Monday, April 22, 2013

Working while raising a child with T1D

When a child is diagnosed with type 1 diabetes the world that the child and their family once knew seems as though it will never exist again. Parents of a T1D tend to miss work more often because the main focus for the parents now is to make sure that their children are happy, healthy, and safe. The Family Medical Leave Act (FMLA) becomes a crucial part of the parents work routine as they have an increased need for time off work to become educated on this new lifestyle which includes daily blood sugar checks and insulin injections, recurring education classes, quarterly endocrine appointments, staying home with their child during sick days, and extra meetings with school staff to make sure their child's diabetes is managed well.
My daughter, Alyse, was two and a half years old when she was diagnosed with T1D. That was six years ago and at that time I was working outside the home as a Prescription Benefit Manager. I was very thankful for FMLA because I had become the primary caretaker of my child when it came to her diabetes. After her diagnosis, I had to take time off from work in order to teach other family members how to manage Aly’s blood sugars and insulin doses. I continued to work outside the home while using the FMLA benefit for three years until I made the decision that it would be better for her care and my sanity to stay at home. At home, I could be more readily available to go to her school when needed, take phone calls from the school nurse, make appointments at her school with the staff to discuss diabetes care, attend her endocrine appointments without feeling like I was letting my employer down. I could now explore my newfound passion of diabetes education and advocacy.
A year after my decision to stay home, I decided to open up an in-home childcare that would specialize in children diagnosed with T1D. At that time, I also began my second career as a diabetes advocate. When I started "Hope for Aly" (our diabetes education effort), I never expected to learn as much about T1D as I have to date and continue to learn daily. I now have my “9-5” job providing in-home childcare but also get to have my passion/hobby of diabetes education as a second career on the weekends.
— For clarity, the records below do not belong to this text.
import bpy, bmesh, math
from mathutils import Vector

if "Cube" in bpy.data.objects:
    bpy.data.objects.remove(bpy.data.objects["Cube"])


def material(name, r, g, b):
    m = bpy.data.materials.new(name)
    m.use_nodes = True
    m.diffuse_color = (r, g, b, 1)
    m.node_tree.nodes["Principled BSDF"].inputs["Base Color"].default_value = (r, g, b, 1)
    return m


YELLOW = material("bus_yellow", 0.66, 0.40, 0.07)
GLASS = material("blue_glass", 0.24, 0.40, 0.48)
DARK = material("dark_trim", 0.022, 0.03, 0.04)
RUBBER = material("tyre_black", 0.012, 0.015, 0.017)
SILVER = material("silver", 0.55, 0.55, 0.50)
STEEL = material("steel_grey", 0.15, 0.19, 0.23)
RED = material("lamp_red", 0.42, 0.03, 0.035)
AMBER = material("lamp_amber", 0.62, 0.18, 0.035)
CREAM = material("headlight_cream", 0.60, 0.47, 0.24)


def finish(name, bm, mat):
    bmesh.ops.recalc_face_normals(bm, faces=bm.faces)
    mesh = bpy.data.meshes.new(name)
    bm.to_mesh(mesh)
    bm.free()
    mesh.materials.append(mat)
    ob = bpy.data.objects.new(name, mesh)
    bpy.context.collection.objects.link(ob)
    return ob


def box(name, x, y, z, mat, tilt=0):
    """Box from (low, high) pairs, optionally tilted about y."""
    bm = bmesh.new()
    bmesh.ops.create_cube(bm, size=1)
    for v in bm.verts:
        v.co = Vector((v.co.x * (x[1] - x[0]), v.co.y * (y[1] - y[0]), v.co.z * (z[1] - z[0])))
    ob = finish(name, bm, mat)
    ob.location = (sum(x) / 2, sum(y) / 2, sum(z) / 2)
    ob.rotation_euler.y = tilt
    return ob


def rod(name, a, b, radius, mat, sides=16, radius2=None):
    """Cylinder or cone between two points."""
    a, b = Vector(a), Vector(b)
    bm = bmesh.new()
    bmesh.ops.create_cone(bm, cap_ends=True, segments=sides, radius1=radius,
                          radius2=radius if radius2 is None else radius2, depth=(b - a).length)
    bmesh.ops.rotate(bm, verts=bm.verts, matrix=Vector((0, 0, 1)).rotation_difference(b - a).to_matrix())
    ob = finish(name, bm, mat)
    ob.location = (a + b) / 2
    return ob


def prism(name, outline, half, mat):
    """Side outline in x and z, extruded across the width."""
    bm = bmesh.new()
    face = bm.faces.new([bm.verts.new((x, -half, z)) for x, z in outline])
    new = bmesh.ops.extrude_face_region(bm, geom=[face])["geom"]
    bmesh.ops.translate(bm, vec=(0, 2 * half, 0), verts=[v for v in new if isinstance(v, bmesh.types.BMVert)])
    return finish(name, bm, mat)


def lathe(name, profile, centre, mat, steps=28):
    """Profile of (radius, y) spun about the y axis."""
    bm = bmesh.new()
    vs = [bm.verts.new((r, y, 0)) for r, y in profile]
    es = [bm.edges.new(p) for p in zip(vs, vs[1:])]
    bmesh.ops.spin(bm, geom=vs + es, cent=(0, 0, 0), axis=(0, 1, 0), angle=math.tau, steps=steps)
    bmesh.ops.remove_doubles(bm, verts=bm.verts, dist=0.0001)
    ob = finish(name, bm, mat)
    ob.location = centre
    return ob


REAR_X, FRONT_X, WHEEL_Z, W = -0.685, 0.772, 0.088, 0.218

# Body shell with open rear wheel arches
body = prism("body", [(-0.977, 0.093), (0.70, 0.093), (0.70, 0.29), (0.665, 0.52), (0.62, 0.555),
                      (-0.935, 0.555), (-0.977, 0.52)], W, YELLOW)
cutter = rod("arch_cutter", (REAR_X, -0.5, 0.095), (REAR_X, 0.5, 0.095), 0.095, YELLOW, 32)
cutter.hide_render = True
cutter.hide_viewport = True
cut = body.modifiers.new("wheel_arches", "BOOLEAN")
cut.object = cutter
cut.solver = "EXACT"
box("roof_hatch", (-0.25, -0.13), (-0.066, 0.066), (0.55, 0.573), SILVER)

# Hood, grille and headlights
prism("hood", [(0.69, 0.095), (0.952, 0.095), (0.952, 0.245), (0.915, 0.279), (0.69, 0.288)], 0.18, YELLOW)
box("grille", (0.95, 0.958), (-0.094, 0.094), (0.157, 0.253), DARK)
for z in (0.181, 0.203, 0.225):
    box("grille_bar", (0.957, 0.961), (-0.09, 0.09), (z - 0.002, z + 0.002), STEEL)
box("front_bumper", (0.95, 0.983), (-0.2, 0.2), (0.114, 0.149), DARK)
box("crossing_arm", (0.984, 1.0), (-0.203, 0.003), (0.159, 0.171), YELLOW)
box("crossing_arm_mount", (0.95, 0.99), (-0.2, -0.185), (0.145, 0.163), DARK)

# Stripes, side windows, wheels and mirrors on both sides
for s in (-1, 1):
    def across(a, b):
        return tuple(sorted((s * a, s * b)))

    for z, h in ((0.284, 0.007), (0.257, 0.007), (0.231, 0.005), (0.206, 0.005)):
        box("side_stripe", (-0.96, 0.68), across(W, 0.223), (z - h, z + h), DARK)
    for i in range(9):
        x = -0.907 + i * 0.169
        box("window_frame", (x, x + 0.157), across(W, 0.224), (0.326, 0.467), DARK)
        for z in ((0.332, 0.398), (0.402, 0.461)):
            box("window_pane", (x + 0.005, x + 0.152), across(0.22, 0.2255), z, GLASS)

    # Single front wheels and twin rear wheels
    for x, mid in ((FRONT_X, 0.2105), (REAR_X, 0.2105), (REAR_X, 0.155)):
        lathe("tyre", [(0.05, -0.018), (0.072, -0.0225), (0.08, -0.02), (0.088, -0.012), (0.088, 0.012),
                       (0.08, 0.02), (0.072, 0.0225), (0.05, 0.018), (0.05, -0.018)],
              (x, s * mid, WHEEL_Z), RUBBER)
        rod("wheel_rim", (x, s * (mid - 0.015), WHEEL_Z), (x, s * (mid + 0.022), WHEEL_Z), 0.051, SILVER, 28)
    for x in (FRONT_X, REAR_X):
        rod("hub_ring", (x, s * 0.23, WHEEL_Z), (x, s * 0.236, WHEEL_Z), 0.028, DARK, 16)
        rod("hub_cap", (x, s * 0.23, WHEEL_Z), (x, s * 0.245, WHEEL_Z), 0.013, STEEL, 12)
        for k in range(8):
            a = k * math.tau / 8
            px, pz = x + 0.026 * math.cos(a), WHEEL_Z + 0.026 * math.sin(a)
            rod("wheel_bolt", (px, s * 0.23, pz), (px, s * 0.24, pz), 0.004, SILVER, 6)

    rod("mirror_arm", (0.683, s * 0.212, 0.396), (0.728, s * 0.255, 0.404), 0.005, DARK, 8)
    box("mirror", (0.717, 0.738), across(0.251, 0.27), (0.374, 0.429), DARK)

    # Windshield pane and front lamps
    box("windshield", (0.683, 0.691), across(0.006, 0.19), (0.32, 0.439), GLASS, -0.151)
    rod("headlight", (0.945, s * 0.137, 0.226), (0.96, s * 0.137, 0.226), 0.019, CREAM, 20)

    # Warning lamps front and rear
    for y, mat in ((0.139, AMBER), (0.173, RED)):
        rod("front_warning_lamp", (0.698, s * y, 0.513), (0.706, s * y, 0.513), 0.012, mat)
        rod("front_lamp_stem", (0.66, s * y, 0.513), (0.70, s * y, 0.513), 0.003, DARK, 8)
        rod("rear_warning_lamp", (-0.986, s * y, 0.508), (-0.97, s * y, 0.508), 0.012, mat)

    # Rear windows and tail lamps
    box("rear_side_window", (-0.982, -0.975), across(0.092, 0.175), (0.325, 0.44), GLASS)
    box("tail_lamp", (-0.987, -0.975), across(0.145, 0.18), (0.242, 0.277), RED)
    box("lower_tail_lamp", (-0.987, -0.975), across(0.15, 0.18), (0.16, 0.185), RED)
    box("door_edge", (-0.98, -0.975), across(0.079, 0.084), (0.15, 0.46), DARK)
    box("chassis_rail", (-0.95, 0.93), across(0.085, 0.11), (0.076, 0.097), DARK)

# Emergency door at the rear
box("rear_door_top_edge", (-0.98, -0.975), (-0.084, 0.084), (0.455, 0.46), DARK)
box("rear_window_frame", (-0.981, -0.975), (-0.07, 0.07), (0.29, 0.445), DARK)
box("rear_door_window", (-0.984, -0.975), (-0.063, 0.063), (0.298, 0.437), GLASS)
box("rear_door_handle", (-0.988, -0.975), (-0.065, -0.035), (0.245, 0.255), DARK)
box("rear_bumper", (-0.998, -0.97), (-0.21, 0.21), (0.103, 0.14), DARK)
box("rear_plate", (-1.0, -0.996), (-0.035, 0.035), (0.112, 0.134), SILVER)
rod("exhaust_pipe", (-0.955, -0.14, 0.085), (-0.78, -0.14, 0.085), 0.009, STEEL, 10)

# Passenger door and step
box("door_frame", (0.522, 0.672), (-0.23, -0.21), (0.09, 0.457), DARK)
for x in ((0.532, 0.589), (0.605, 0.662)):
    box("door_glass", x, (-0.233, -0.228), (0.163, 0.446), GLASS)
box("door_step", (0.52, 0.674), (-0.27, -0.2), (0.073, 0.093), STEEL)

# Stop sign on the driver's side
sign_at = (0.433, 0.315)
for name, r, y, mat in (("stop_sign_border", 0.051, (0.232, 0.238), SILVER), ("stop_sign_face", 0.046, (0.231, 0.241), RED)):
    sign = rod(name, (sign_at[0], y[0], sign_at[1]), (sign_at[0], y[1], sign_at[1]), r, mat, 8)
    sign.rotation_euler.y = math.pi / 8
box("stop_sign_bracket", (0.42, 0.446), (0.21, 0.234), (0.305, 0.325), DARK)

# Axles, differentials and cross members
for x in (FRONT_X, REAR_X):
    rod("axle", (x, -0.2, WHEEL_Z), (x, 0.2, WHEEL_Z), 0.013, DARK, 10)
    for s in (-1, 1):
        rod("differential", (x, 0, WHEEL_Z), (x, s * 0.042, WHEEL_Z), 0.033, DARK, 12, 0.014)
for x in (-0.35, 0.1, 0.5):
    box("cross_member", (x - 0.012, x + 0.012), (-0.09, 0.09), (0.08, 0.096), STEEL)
I am currently working as a Glu Ambassador to helping to spread the word about this diabetes support community which also helps to support research all from the comfort of your own home. I’m also looking into starting a non-profit in the Kansas City community that will focus on T1D support, education, and advocacy.
I know that parents who have a child diagnosed with T1D will be able to juggle everything from family, career, to sanity. I do, thousands of other parents do it, and newly diagnosed parents will too.

Article written for Glu

No comments: